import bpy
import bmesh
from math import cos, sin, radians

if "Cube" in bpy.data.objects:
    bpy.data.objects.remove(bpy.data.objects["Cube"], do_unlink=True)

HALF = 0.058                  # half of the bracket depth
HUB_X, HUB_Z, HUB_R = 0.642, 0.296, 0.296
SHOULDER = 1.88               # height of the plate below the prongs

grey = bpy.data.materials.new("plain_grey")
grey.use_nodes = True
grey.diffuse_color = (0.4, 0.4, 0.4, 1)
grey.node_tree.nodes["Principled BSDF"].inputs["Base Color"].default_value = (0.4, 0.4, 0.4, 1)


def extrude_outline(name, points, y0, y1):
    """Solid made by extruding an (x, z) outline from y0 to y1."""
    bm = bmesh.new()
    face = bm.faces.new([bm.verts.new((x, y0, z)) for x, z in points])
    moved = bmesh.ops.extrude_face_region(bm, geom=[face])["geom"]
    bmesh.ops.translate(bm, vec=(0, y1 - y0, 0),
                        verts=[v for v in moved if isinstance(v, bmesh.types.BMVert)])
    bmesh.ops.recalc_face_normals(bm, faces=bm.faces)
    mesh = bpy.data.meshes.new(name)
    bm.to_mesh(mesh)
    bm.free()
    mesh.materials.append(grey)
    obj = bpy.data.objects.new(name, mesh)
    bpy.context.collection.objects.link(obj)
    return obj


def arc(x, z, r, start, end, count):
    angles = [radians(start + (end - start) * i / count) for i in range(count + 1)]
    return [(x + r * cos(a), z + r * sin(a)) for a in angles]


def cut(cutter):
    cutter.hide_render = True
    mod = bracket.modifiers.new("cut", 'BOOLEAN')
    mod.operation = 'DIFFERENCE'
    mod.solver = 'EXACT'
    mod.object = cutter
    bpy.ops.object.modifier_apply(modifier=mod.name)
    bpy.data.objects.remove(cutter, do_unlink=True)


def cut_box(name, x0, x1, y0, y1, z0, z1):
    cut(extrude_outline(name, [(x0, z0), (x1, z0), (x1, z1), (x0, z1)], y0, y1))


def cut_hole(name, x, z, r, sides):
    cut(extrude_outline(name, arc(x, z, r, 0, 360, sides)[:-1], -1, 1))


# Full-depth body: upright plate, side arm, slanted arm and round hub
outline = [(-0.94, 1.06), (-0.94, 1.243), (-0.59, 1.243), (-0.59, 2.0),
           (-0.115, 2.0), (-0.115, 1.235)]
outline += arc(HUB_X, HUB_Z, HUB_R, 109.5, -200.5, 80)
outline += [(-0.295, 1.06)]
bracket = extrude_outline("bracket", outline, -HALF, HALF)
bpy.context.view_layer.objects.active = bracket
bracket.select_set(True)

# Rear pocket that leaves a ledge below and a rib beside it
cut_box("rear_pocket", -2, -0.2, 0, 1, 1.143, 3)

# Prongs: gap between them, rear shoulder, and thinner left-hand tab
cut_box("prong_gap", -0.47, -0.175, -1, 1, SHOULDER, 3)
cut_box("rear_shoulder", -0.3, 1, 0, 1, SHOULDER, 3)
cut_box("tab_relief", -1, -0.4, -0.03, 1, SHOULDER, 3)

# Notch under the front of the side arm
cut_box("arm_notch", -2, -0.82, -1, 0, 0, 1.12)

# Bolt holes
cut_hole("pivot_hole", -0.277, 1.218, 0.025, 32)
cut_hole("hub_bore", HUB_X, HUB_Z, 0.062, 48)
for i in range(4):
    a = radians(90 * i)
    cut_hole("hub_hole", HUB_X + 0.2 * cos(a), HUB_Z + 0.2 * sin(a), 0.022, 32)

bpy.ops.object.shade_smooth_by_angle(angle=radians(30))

····················

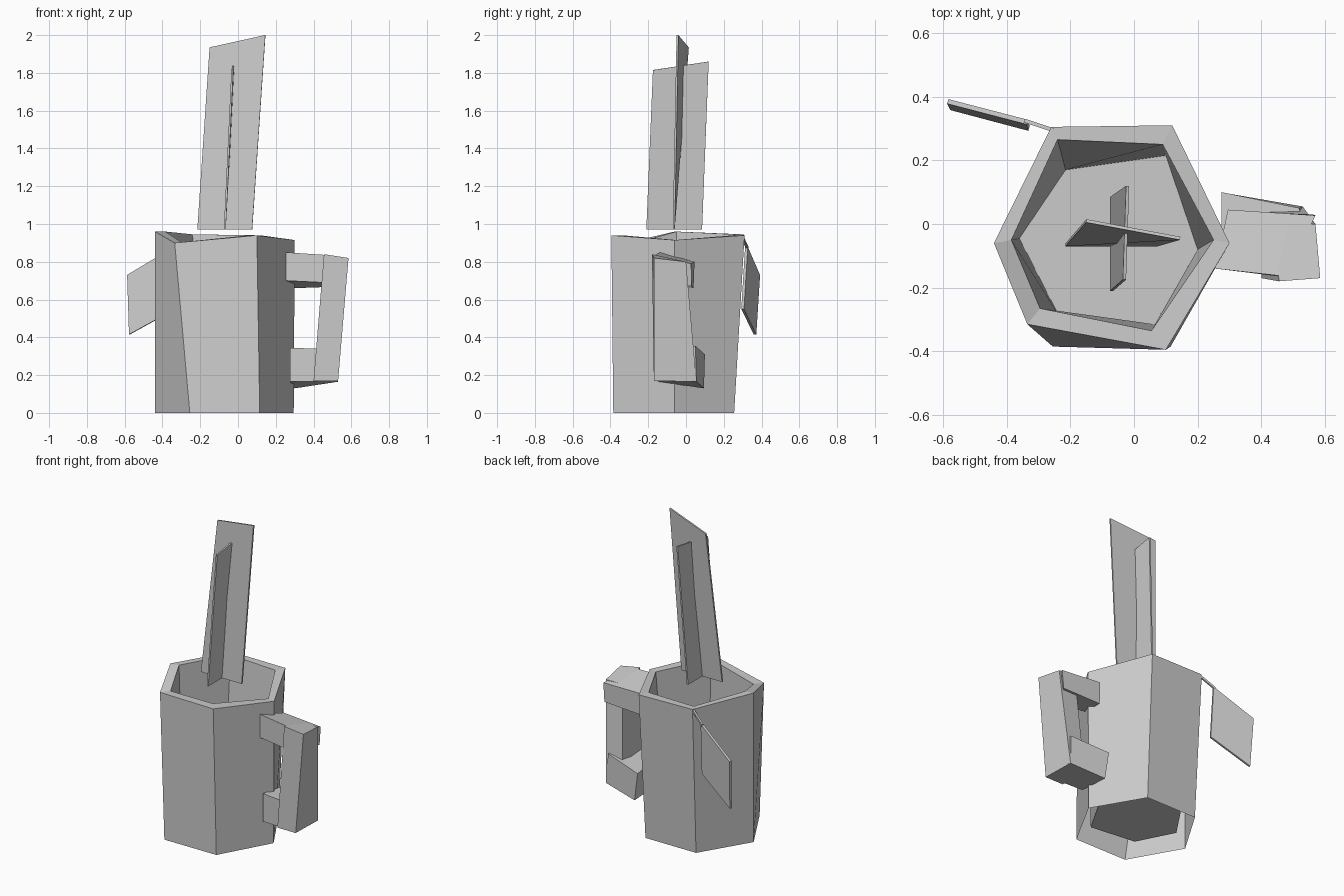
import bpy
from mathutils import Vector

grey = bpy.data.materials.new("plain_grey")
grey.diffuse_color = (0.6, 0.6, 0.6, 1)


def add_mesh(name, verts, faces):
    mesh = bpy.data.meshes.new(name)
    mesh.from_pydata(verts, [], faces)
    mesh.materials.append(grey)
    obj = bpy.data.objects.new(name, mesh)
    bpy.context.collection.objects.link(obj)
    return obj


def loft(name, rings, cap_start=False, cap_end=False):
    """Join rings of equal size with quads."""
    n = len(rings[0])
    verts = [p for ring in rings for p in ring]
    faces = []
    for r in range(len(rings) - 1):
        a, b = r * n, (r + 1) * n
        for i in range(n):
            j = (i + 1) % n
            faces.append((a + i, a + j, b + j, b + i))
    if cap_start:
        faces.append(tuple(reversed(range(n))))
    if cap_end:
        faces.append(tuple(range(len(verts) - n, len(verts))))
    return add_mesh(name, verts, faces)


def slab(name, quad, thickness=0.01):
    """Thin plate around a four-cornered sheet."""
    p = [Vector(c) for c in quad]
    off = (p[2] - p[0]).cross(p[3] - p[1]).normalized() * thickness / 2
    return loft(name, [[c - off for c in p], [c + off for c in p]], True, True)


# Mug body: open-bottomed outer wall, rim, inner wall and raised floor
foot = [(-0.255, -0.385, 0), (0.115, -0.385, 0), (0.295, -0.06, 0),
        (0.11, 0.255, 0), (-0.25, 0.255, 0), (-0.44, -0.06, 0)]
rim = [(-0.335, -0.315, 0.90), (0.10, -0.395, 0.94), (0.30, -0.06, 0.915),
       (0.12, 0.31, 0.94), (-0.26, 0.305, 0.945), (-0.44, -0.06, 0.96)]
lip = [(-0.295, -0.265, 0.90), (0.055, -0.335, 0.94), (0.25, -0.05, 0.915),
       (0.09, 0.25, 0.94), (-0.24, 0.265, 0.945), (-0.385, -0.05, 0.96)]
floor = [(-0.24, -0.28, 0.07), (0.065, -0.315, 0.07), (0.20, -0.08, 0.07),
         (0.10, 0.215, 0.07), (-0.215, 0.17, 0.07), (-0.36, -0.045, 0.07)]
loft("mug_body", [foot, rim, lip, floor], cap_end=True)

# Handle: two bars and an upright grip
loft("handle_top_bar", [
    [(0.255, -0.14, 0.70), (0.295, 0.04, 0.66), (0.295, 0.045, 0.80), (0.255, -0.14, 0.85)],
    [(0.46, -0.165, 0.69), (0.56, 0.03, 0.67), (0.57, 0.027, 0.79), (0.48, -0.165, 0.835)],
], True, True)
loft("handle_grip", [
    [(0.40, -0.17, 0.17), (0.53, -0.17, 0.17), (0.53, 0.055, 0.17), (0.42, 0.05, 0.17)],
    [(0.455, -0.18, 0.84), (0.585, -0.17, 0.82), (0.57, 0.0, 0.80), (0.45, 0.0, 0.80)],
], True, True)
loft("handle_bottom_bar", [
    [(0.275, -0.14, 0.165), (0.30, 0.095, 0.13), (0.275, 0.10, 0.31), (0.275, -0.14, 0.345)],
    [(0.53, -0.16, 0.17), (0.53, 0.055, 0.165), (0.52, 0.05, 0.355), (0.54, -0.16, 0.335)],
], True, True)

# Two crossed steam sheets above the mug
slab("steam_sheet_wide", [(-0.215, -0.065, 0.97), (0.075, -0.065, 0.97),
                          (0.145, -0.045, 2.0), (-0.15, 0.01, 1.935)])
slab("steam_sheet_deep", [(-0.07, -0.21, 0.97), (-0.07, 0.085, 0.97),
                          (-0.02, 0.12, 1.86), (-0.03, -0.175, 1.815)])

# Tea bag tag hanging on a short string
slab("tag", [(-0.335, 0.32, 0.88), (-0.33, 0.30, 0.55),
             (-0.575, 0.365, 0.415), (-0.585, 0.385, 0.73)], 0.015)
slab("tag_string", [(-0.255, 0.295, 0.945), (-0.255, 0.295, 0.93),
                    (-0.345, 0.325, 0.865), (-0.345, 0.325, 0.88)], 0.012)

····················

EXERCISE BRIEF –
Wherever the string "loft" occurs in the records above, copy that line.

RESPONSE TO THIS TASK –
def loft(name, rings, cap_start=False, cap_end=False):
    return loft(name, [[c - off for c in p], [c + off for c in p]], True, True)
loft("mug_body", [foot, rim, lip, floor], cap_end=True)
loft("handle_top_bar", [
loft("handle_grip", [
loft("handle_bottom_bar", [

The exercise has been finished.